Vietnam last year spent US$1.57 billion on importing 72,000 cars, surging 103.8 percent and 117.3 percent in volume and value compared to 2013, respectively, according to the General Statistics Office (GSO).
Both the imported volume and value of foreign-made cars were the highest rates ever, said GSO. In December, about 10,000 vehicles worth $227 million were imported, said GSO.
According to the Association of Vietnam Automobile Manufacturers (VAMA), as of November 2014, VAMA members sold 34,501 imported cars, up 76 percent compared to the same period in 2013, and 103,101 other locally assembled vehicles.
In early December, the GSO predicted that the value of imported cars in 2014 would hit a record high of $1.5 billion after it published the figures on imported cars in the first eleven months of 2014.
Specifically, in the November report, the GSO said the amount of imported cars reached 10,000 units with turnover reaching $ 200 million. If the number in December maintained the same level as November, the estimated turnover would continue to increase significantly, to $227 million.
However, this was just the estimated number, which can completely change after full data is collected, said the GSO in the report.
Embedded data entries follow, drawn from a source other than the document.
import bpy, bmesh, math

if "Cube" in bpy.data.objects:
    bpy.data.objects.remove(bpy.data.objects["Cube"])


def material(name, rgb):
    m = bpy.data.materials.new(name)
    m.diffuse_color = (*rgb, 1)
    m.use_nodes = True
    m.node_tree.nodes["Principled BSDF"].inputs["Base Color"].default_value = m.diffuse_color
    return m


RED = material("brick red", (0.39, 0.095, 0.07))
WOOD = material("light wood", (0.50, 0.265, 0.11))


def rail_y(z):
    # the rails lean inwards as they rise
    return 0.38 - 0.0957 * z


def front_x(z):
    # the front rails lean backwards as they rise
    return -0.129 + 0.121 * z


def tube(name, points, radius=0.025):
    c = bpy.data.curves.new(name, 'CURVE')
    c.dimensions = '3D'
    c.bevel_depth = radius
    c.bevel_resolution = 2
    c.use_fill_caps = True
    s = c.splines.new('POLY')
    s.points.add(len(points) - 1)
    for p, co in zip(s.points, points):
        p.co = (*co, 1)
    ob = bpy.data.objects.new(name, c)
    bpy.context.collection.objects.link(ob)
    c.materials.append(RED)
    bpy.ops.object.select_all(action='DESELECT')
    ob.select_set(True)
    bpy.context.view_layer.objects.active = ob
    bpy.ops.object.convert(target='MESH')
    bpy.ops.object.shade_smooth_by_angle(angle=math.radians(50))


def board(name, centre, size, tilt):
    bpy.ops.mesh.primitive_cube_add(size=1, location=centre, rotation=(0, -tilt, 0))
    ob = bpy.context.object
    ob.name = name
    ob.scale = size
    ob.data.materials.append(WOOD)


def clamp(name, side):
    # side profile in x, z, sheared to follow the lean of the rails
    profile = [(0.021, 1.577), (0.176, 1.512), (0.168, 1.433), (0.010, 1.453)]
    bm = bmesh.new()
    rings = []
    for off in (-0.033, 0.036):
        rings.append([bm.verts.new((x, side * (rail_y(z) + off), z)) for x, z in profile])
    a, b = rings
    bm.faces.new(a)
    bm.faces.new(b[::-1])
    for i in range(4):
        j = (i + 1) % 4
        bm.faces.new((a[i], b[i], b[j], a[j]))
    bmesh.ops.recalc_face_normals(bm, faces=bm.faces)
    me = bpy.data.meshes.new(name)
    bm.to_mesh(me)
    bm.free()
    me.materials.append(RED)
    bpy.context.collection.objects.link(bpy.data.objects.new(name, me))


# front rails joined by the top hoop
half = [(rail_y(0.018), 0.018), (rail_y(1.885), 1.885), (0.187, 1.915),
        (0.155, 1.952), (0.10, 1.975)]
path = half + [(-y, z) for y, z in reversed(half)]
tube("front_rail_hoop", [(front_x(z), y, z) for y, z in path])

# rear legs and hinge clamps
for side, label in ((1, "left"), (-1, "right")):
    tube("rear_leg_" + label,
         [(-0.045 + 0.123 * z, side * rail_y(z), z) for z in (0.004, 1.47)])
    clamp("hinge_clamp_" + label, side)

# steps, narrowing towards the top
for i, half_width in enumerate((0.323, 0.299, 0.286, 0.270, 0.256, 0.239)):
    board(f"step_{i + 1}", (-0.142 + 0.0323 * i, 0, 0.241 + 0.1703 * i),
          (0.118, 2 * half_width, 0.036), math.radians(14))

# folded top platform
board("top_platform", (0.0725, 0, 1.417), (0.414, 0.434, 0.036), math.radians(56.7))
The volume and value of imported cars also increased month over month in the last four months of last year, with 7,000 cars ($160 million) in September, 8,000 cars ($172 million) in October, 10,000 cars ($200 million) in November, and 10,000 cars ($227 million) in December.
The increase in imported cars within the past year is a trend can be seen quite clearly.
In fact, by the end October, the total value of imported cars surpassed the figures of 2013 with 51,000 units worth $1.118 billion, compared to 34,500 units worth $709 million in all of 2013.
2014 has been identified as the most exciting year in the past half-decade for the automobile market in Vietnam.
Therefore, the strong growth momentum and continuously maintained high rate of imported cars is completely understandable, said local experts.
Another difference is that the growth rate of imported vehicles always remained higher than the locally assembled vehicles from the beginning of 2014.
The growth of imported cars also showed quite clearly at the Vietnam Motor Show 2014, which took place in late November in Ho Chi Minh City, the third consecutive event of its kind held in the southern economic hub.
At the exhibition, the biggest show of the year in Vietnam, the number of imported car brands increased to nine, equaling the number of VAMA members.
According to Nikkei Asian Review, though car sales are booming in Vietnam, local manufacturers face growing competition from imports ahead of the planned scrapping in 2018 of import tariffs on cars from other members of the Association of Southeast Asian Nations.
"Domestic manufacturers are still developing, and therefore are not much competition to companies that are importing," Nikkei Asian Review quoted Edward Barbour-Lacey, a senior editor of the business advisory publication Vietnam Briefing, as saying.